As expected, the Government yesterday launched a consultation which seeks views on various proposals regarding the British Steel Pension Scheme (BSPS), as part of the attempts to secure the future of Tata Steel. The consultation is seeking views on four proposals but stresses that the Government has not yet taken any decisions on how to proceed.

Two of the proposals would require secondary legislation and therefore the Government is required to consult on them before they could be implemented. This consultation is taking place even though a buyer for Tata Steel has not yet been confirmed because the Government is keen to be in a position to act quickly as and when that becomes necessary.

The options

The four options for dealing with the BSPS outlined in the consultation paper are:

  • use a regulated apportionment arrangement to separate the BSPS from Tata Steel UK
  • trigger the section 75 debt due to the scheme (although it is recognised that most of this would not be recoverable)
  • enable the trustees to reduce future pension increases and revaluation under the BSPS to statutory minimum levels (this would involve the Government passing legislation to exempt the BSPS from the restrictions under section 67 Pensions Act 1995 which would otherwise prevent the trustees from reducing members’ benefits without their consent, in order to enable the trustees to make these specific changes)
  • enable the trustees to transfer members’ benefits to a new scheme which provides only for pension increases and revaluation at statutory minimum levels, without obtaining members’ consent to the transfer (this would involve the Government passing legislation to enable a transfer without members’ consent in these circumstances).

Options 1 and 2 could be implemented under the existing regulatory framework, whereas options 3 and 4 would require changes to existing legislation before they could go ahead.

Significantly, the consultation paper proposes that the legislative changes required for option 3 would only apply to the BSPS. However, it proposes that the ability under option 4 to transfer members without their consent to a new scheme which pays reduced pension increases and revaluation could be made available to other very large schemes (with over 100,000 members), subject to certain conditions being met (including the need for the trustees to reasonably believe that the scheme will enter a PPF assessment period within 12 months).

RPI/CPI

The proposed changes to revaluation and pension increases under the BSPS to reflect the statutory minimum requirements would, amongst other things, result in a switch from RPI to CPI for revaluing deferred benefits under the BSPS. The consultation paper does not go into detail on this and it is not clear whether the proposals would also mean a switch from RPI to CPI for pension increases or whether CPI is already used for this purpose under the BSPS.

In any event, the options that are being proposed would not have any direct application to the question of whether other schemes can switch from RPI to CPI as the basis for calculating pension increases and revaluation in the normal course of events.

Wider implications

The fact that the Government is intervening and contemplating providing greater flexibility to allow for the restructuring of defined benefit pension promises in this case (albeit in fairly extreme circumstances) shows that, in particular circumstances, the Government may be prepared to take action to facilitate the restructuring of a business and its defined benefit scheme. The difficulties of dealing with pension schemes in circumstances of near-employer insolvency have been highlighted recently by the Pollock decision and BHS.

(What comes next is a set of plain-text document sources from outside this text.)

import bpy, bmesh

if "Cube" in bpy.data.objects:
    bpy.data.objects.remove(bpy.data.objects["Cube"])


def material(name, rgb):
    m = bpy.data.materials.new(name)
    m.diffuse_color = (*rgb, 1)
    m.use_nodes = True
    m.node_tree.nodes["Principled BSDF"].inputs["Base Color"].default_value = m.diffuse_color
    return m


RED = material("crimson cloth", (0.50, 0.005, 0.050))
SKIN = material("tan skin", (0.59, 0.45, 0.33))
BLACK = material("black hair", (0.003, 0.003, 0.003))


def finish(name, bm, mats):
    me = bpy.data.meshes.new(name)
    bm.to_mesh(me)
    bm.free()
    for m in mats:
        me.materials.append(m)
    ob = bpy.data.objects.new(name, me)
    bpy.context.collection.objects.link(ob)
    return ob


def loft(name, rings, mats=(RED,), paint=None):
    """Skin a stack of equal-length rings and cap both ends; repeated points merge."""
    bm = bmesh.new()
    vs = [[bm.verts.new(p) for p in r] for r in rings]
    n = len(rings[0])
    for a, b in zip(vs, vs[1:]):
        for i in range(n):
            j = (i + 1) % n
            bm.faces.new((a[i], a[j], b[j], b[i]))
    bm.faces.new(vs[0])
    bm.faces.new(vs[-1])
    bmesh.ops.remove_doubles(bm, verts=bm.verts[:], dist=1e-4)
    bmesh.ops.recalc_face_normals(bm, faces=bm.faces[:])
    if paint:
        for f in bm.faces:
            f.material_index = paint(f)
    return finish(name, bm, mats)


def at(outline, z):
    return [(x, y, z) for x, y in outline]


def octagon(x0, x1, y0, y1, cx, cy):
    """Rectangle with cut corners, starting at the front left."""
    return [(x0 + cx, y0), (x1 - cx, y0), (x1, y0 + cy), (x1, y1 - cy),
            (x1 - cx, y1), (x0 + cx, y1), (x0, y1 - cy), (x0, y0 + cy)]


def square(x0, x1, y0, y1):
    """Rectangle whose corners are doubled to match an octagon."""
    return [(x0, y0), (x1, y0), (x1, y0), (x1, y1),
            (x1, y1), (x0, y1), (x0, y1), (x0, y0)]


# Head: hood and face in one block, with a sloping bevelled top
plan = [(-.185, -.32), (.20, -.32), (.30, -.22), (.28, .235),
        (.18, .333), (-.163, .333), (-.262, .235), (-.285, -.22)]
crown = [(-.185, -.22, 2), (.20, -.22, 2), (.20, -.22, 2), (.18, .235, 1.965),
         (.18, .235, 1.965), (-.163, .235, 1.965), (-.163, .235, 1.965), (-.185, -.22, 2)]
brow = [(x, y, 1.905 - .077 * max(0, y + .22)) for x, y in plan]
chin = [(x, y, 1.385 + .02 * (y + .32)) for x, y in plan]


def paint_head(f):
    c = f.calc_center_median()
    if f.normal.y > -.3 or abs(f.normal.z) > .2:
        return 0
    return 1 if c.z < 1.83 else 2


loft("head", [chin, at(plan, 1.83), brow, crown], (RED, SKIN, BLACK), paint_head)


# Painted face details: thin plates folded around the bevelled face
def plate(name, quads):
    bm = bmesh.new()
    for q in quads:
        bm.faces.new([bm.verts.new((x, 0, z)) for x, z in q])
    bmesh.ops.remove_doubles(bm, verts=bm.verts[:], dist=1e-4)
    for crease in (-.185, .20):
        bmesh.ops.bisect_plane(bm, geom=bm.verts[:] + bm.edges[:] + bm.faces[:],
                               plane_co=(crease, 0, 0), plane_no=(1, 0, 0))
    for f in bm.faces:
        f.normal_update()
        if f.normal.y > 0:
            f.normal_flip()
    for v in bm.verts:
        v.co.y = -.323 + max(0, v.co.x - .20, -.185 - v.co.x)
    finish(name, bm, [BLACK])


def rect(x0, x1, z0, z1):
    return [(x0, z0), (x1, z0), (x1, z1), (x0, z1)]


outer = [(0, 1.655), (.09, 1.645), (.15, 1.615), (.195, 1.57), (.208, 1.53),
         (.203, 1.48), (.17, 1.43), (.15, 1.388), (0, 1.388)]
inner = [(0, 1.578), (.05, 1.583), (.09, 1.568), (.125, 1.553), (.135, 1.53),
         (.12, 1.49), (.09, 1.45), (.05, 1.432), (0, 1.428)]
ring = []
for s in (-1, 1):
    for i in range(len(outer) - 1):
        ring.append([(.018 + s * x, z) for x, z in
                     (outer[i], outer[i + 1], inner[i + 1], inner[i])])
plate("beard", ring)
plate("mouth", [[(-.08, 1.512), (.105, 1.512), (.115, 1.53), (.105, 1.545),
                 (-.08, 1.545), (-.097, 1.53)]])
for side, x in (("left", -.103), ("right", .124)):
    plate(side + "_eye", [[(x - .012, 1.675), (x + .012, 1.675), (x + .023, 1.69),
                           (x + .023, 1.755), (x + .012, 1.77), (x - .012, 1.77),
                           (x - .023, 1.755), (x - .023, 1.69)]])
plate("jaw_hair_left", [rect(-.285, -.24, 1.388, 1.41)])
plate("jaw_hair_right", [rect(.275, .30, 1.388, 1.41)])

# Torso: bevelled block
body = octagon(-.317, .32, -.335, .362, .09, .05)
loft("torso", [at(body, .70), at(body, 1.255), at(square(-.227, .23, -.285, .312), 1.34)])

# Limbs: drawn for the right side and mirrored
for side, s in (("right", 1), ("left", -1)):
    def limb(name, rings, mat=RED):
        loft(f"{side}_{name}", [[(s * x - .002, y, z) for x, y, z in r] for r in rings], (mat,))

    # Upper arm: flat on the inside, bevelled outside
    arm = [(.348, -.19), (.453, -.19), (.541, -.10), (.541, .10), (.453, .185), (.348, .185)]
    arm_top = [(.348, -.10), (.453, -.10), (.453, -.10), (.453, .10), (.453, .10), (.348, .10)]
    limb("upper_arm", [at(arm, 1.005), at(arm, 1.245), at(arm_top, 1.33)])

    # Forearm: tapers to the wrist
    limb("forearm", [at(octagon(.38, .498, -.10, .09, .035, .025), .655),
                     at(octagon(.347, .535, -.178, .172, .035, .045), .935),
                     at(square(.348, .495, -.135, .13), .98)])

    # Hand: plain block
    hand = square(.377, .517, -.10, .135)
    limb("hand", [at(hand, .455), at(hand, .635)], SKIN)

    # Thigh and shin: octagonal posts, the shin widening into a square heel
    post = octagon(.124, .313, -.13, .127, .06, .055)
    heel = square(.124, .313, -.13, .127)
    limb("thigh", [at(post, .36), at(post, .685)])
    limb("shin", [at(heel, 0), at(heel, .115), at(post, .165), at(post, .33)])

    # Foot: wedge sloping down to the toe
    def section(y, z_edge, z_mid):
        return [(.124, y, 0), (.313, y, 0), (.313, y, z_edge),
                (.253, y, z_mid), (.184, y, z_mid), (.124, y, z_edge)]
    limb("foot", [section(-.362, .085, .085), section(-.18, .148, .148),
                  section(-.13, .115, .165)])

Of wider relevance for other very large schemes in deficit with a sponsor on the brink of insolvency is the proposal to extend the ability for trustees to transfer members without their consent into a new scheme which pays reduced benefits. This would, however, be subject to conditions that would only apply in fairly extreme scenarios.

The consultation paper is not clear as to why the Government is contemplating allowing option 4 (transfer to a new scheme) to cover other very large DB schemes, but is not willing to do the same in relation to option 3 (reduction of benefits within the existing scheme). The only substantive difference based on the proposals is that members would be able to opt out of the former but not the latter.

The paper emphasises that the reason for limiting the extension to very large schemes is that it is more difficult for those schemes to obtain the individual consent of a significant proportion of members. While there is logic to this, it is likely that there may be calls for smaller schemes to be given the same level of flexibility in similar circumstances.